In his book The Tipping Point, Malcolm Gladwell argues that ideas, products, behaviour and messages spread like viruses. They start from a few (called the innovators) and a point suddenly comes when they catch on and become mainstream. Most new product and idea introductions are waiting for that mysterious moment. In marketing, those who succeed are the ones who could stay the course and catch that moment — or the lucky ones, who happen to be there at that moment (the odd ones actually drive that change).
That’s where digital media is today. One has been hearing about its emergence for the last decade – the noise has grown louder in the last couple of years – but commitments in terms of budgets remain small. It’s often considered worthwhile to catch those younger audiences seemingly not reachable by traditional media, or as an add-on to the mainline campaign. Are marketers and advertising agencies missing a trick?
Consider the following facts floating around. There are an estimated 100 million internet users in the country, over 20 million of whom are online every day. There are an estimated 38 million users of social networks in the country, especially Facebook and LinkedIn. And an estimated 70 per cent of users watch online videos that include reality shows, movie trailers, advertising spots and viral videos. There are over 8,000 internet cafes in the country. There are 860 million mobile connections, and about 10 per cent of them are smartphones which can access the Net. These numbers, in themselves, seem large — but when superimposed on a population of over 1.2 billion and a mindset trained over two decades to think in terms of reach and large numbers, they seem rather niche. Not surprisingly, digital media is often seen as an add-on medium.
There are two things to consider. One, is the metric of evaluation right? And two, even in terms of reach, is digital media going to tip over and become larger sooner rather than later?
Let’s address the second point first. It’s amazing how quickly the complexion of the media market changes. Back in the eighties, India was a print-dominated market with just two TV channels, owned and dominated by Doordarshan. The opening up of the economy in the nineties saw TV boom — and the media mix suddenly became television-dominated. Interestingly, the print media’s creative practitioners were reduced to doing “sales off” and “promotion” ads until the emergence of luxury and premium brands in the new millennium. Move to the late nineties: mobiles were a luxury owned by a niche group of people. Today, they’re a staple product, and SMSing as a reaction to programmes the norm. Digital, if defined in the broader sense, encompassing the internet and mobiles, could suddenly transform the landscape of communication just the way television did in the nineties. The threshold could be just round the corner. The mobile screen and the computer screen could become the dominant points of interaction faster than you think.
Now, to the first point: do we have the right metric of evaluation? This is deeper, and it needs a different understanding to arrive at an appropriate answer. Mass media has operated on the “reach” concept, as that has been its strength — whether on a national basis, as general entertainment television has done; or on a city basis, as newspapers have done. This relegated the specialised media to niche positions.

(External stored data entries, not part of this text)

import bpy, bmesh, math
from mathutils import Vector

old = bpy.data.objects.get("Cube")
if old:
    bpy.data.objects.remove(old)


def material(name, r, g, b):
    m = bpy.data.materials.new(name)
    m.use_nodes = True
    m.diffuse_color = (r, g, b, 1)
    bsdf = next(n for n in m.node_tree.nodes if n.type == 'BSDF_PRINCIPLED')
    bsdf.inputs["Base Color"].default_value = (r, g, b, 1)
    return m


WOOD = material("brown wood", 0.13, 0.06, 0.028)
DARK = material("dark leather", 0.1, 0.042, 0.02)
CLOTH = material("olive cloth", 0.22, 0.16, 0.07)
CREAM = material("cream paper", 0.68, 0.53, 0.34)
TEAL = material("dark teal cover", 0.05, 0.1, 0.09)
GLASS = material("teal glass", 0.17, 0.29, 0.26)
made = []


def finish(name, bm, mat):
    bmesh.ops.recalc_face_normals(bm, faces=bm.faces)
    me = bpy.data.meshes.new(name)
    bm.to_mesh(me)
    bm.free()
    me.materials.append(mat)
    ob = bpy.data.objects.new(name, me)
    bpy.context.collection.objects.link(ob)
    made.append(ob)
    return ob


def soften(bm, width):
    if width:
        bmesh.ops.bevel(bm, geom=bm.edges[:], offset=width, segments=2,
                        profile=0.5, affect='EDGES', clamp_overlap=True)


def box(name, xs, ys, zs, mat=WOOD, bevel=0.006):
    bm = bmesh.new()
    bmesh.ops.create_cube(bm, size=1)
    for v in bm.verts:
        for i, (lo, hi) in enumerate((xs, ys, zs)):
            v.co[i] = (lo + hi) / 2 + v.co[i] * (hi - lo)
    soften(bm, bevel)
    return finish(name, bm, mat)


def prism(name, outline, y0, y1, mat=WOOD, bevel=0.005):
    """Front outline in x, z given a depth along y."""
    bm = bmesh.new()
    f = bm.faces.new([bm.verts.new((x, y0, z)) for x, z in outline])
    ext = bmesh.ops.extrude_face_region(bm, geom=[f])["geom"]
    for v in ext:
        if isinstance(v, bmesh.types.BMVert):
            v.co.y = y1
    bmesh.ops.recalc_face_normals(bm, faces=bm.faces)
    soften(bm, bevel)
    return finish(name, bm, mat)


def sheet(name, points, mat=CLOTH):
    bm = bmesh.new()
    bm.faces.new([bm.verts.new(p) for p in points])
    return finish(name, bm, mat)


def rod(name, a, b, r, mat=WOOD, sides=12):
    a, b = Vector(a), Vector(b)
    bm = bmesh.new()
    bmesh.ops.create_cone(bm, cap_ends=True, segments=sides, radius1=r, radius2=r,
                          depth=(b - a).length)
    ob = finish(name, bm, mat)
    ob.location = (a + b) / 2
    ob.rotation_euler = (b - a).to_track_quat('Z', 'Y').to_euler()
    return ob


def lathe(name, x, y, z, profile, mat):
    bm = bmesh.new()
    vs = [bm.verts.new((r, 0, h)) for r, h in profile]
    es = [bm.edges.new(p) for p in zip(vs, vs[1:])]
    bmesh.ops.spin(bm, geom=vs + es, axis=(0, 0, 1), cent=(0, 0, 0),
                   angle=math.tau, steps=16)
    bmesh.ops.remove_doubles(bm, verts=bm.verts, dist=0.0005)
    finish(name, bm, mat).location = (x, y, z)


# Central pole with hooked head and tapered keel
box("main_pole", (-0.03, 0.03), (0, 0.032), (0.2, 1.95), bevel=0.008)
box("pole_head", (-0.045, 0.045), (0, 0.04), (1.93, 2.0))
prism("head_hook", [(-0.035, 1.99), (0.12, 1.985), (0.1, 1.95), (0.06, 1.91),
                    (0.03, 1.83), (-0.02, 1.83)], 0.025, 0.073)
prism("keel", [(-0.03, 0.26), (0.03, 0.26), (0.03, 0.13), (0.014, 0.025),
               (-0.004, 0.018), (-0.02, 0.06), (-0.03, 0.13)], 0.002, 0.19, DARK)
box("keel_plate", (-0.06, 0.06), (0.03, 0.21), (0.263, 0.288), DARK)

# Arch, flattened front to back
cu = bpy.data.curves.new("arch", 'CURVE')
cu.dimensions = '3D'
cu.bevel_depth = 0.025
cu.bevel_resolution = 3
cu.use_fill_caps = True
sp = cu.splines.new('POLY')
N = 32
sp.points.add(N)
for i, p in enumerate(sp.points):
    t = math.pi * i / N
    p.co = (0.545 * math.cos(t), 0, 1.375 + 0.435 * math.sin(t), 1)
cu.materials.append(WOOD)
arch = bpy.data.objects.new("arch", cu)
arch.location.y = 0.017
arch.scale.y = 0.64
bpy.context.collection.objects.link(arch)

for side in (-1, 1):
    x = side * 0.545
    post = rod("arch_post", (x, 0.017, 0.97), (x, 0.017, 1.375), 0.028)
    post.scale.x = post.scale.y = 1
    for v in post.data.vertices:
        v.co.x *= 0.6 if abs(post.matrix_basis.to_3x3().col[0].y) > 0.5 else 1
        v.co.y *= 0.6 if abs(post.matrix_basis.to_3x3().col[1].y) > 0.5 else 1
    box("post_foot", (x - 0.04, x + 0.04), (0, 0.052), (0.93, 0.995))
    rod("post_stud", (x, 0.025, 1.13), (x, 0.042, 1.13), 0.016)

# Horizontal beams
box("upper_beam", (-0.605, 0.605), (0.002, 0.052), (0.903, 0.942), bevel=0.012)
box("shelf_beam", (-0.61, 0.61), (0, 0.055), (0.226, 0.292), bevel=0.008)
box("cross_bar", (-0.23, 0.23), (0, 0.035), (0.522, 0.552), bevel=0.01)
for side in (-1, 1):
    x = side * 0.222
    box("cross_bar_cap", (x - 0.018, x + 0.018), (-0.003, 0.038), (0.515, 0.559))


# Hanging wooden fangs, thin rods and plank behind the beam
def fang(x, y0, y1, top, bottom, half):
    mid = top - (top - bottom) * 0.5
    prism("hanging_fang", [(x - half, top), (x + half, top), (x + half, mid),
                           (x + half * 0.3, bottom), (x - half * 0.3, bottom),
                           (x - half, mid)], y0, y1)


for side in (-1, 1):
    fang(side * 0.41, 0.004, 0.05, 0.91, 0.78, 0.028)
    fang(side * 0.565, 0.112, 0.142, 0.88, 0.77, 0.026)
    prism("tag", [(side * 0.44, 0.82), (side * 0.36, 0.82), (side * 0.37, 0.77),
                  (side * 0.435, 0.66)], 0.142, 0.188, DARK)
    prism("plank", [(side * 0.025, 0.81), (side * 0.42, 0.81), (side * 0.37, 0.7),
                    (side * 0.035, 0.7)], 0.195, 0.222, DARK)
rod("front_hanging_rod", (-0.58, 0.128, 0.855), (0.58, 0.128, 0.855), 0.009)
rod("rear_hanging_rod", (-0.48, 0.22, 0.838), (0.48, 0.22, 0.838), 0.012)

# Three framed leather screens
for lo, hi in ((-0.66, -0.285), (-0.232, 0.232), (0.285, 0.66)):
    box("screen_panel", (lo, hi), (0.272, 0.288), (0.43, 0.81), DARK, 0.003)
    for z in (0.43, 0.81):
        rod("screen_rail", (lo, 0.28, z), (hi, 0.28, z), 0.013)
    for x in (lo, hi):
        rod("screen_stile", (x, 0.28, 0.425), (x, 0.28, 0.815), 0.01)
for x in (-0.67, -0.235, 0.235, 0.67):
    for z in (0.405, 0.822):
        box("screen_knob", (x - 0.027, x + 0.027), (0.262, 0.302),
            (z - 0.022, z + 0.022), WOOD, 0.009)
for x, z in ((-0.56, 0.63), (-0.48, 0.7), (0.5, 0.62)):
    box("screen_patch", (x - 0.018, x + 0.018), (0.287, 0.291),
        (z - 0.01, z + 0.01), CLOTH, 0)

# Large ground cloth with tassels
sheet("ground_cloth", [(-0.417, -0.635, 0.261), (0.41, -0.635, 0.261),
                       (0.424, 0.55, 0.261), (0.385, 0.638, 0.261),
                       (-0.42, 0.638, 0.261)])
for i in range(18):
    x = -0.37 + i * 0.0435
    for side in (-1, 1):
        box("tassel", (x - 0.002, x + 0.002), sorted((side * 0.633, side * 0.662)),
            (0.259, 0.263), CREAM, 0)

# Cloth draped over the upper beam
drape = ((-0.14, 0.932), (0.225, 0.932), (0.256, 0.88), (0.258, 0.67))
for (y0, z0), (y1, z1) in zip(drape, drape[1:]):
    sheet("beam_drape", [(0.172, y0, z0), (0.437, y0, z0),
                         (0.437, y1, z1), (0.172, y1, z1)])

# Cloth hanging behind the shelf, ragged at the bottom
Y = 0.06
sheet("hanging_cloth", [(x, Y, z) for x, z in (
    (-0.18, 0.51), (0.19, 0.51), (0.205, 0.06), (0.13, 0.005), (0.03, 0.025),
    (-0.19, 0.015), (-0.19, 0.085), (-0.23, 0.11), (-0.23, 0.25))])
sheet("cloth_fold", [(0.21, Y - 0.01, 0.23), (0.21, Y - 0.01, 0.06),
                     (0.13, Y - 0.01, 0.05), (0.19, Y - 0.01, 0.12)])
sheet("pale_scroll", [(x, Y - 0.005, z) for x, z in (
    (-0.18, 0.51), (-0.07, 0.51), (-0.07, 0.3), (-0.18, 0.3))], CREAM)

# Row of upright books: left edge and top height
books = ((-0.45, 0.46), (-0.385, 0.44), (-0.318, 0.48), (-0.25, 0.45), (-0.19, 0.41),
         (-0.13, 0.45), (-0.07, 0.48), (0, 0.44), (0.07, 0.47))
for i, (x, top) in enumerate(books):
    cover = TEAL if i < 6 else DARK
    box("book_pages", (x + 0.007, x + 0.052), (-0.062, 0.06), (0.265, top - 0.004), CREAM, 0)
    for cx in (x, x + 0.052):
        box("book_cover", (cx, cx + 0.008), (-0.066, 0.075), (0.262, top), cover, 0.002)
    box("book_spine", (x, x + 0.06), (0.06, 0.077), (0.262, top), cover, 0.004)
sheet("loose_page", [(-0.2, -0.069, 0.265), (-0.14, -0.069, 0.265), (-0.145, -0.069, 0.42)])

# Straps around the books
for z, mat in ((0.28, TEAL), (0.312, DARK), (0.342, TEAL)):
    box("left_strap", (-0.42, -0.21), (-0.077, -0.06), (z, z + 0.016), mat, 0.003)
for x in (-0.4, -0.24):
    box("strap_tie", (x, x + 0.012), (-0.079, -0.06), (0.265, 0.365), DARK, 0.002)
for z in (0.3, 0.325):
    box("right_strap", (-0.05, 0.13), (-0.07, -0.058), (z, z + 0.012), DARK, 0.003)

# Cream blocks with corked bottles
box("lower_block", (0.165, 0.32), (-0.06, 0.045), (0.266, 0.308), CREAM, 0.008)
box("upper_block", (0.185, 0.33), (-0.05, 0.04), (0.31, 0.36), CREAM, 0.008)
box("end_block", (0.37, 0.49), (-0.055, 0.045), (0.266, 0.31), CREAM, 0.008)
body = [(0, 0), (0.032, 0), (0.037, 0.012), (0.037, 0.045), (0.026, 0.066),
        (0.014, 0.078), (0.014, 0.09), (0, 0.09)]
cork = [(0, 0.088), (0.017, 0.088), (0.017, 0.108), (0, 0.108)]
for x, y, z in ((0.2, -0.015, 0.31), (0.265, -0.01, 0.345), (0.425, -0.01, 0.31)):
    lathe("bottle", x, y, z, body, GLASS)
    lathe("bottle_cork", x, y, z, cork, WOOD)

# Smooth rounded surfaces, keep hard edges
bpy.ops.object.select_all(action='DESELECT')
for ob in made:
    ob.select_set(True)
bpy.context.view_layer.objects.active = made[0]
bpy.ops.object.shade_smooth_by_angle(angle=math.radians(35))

Getting the message across to as many consumers as possible has been the “cognitive” task of most marketers, and branding has thus comfortably leveraged the strength of mass media for two decades. When the internet emerged, mass media promoters successfully relegated it to being a one-to-one trackable communication medium and thus a sales-generation medium. However, the medium has greater power.
Consider the case of Roadies, one of the most successful youth programmes on MTV. It started as a reality show, about nine years ago. But in 2008, MTV decided to get onto social media in line with being where the consumer was. Today, it has 3.5 million fans on Facebook (against being watched by two million every week for an hour on TV). The number of fans is lower than other fanbases (which vary from seven million to 25 million), but the intensity of engagement is much higher. On Facebook, it has remained in the top 30 pages for the past 32 weeks (as of mid-February), reaching a high of number six in September 2011. The “Roadies Battleground’ (its fan page on Facebook) was started to retain consumer connect when the programme was off-air, but has become a property in its own right. Today, content is created for the online version separately from what is created to go on-air — MTV recognises the power and difference of the online medium. Interestingly, Roadies comes out with a TV episode every week, and a “webisode” every day!
This is instructive. Even with its low numbers, digital media and its contribution to branding need to be viewed differently. It’s about the power of brand engagement with consumers. It’s about the power of reaching the innovators and experimenters within a brand’s target group, and getting them to become brand ambassadors. It’s about the power of creating buzz and driving influence — using engagement and by reaching the innovators. And if we believe that digital-savvy people are more consumerist (with that mindset, whether affluent or not), it is about touching the right people for higher consumption. This actually means that brands and metrics of evaluation of branding activities need to be recalibrated. This should not be very difficult for Indian marketers to appreciate, if they were to step back and think about how the best television campaigns have worked in the past. While awareness, likeability, memorability and enjoyablity were important, the best campaigns created buzz and engagement that could be palpably felt. Digital media easily provides the numbers to do the same.
Television is becoming fragmented, and consumer attention increasingly difficult to retain. Engagement is going to be the next challenge for branding and brand messaging. In that context, as digital media builds scale, how prepared are marketers and advertising agencies? That’s something worth thinking about.
These views are personal